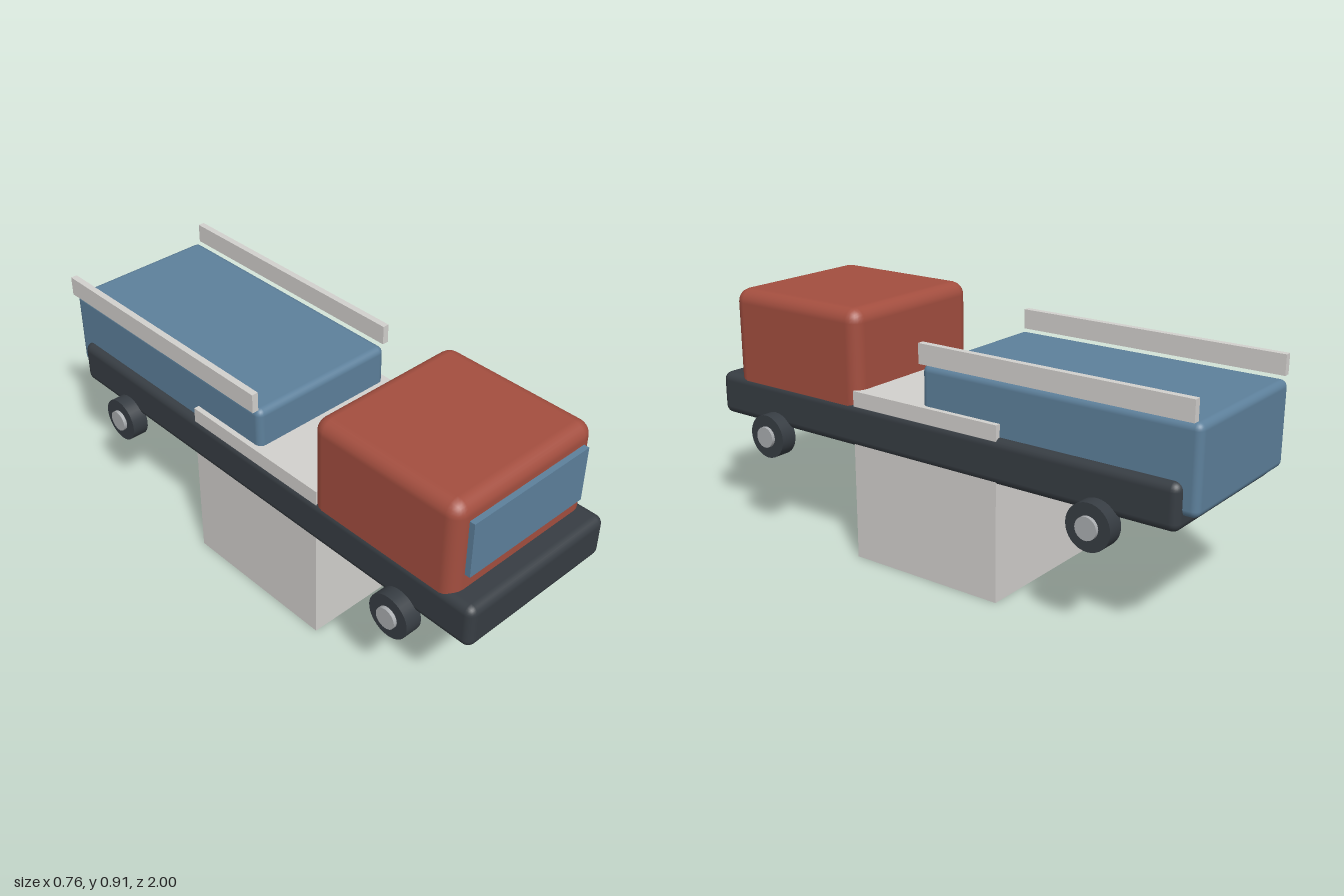
import * as THREE from 'three';
import { RoundedBoxGeometry } from 'three/addons/geometries/RoundedBoxGeometry.js';

const mat = (name, color) => {
  const m = new THREE.MeshStandardMaterial({ color });
  m.name = name;
  return m;
};

export function createModel() {
  const red = mat('cab red', 0xa34e3f);
  const blue = mat('steel blue', 0x5d809b);
  const dark = mat('charcoal', 0x373d43);
  const grey = mat('light grey', 0xd2d0cd);
  const metal = mat('hub metal', 0xaaadb0);

  const model = new THREE.Group();
  model.name = 'truck';

  // Box given by its limits on each axis; rounded when a radius is set
  const box = (name, material, [x0, x1], [y0, y1], [z0, z1], radius = 0) => {
    const size = [x1 - x0, y1 - y0, z1 - z0];
    const geometry = radius
      ? new RoundedBoxGeometry(...size, 3, radius)
      : new THREE.BoxGeometry(...size);
    const mesh = new THREE.Mesh(geometry, material);
    mesh.name = name;
    mesh.position.set((x0 + x1) / 2, (y0 + y1) / 2, (z0 + z1) / 2);
    model.add(mesh);
  };

  // Body
  box('chassis', dark, [-0.317, 0.317], [0.42, 0.58], [-0.95, 1], 0.03);
  box('cab', red, [-0.312, 0.312], [0.5, 0.91], [0.31, 0.915], 0.05);
  box('windscreen', blue, [-0.26, 0.26], [0.64, 0.845], [0.905, 0.935]);
  box('cargoBody', blue, [-0.29, 0.29], [0.47, 0.767], [-1, 0.04], 0.025);
  box('centreBlock', grey, [-0.31, 0.31], [0, 0.625], [-0.285, 0.333]);

  // Rails floating above the cargo sides
  for (const [name, side] of [['leftRail', 1], ['rightRail', -1]]) {
    const xs = [0.287 * side, 0.311 * side].sort((a, b) => a - b);
    box(name, grey, xs, [0.774, 0.845], [-0.985, 0.033]);
  }

  // Wheels with hubs
  const cylinder = (name, material, radius, x0, x1) => {
    const geometry = new THREE.CylinderGeometry(radius, radius, x1 - x0, 32);
    geometry.rotateZ(-Math.PI / 2).translate((x0 + x1) / 2, 0, 0);
    const mesh = new THREE.Mesh(geometry, material);
    mesh.name = name;
    return mesh;
  };
  for (const [end, z] of [['front', 0.717], ['rear', -0.673]]) {
    for (const [side, turn] of [['Left', 0], ['Right', Math.PI]]) {
      const wheel = new THREE.Group();
      wheel.name = `${end}${side}Wheel`;
      wheel.add(cylinder('tyre', dark, 0.081, 0.303, 0.366));
      wheel.add(cylinder('hub', metal, 0.039, 0.31, 0.379));
      wheel.position.set(0, 0.393, z);
      wheel.rotation.y = turn;
      model.add(wheel);
    }
  }
  return model;
}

**Task statement**
Word for word, reproduce all of the entries above and omit the pictures.

**Result of the exercise**
import * as THREE from 'three';
import { RoundedBoxGeometry } from 'three/addons/geometries/RoundedBoxGeometry.js';

const mat = (name, color) => {
  const m = new THREE.MeshStandardMaterial({ color });
  m.name = name;
  return m;
};

export function createModel() {
  const red = mat('cab red', 0xa34e3f);
  const blue = mat('steel blue', 0x5d809b);
  const dark = mat('charcoal', 0x373d43);
  const grey = mat('light grey', 0xd2d0cd);
  const metal = mat('hub metal', 0xaaadb0);

  const model = new THREE.Group();
  model.name = 'truck';

  // Box given by its limits on each axis; rounded when a radius is set
  const box = (name, material, [x0, x1], [y0, y1], [z0, z1], radius = 0) => {
    const size = [x1 - x0, y1 - y0, z1 - z0];
    const geometry = radius
      ? new RoundedBoxGeometry(...size, 3, radius)
      : new THREE.BoxGeometry(...size);
    const mesh = new THREE.Mesh(geometry, material);
    mesh.name = name;
    mesh.position.set((x0 + x1) / 2, (y0 + y1) / 2, (z0 + z1) / 2);
    model.add(mesh);
  };

  // Body
  box('chassis', dark, [-0.317, 0.317], [0.42, 0.58], [-0.95, 1], 0.03);
  box('cab', red, [-0.312, 0.312], [0.5, 0.91], [0.31, 0.915], 0.05);
  box('windscreen', blue, [-0.26, 0.26], [0.64, 0.845], [0.905, 0.935]);
  box('cargoBody', blue, [-0.29, 0.29], [0.47, 0.767], [-1, 0.04], 0.025);
  box('centreBlock', grey, [-0.31, 0.31], [0, 0.625], [-0.285, 0.333]);

  // Rails floating above the cargo sides
  for (const [name, side] of [['leftRail', 1], ['rightRail', -1]]) {
    const xs = [0.287 * side, 0.311 * side].sort((a, b) => a - b);
    box(name, grey, xs, [0.774, 0.845], [-0.985, 0.033]);
  }

  // Wheels with hubs
  const cylinder = (name, material, radius, x0, x1) => {
    const geometry = new THREE.CylinderGeometry(radius, radius, x1 - x0, 32);
    geometry.rotateZ(-Math.PI / 2).translate((x0 + x1) / 2, 0, 0);
    const mesh = new THREE.Mesh(geometry, material);
    mesh.name = name;
    return mesh;
  };
  for (const [end, z] of [['front', 0.717], ['rear', -0.673]]) {
    for (const [side, turn] of [['Left', 0], ['Right', Math.PI]]) {
      const wheel = new THREE.Group();
      wheel.name = `${end}${side}Wheel`;
      wheel.add(cylinder('tyre', dark, 0.081, 0.303, 0.366));
      wheel.add(cylinder('hub', metal, 0.039, 0.31, 0.379));
      wheel.position.set(0, 0.393, z);
      wheel.rotation.y = turn;
      model.add(wheel);
    }
  }
  return model;
}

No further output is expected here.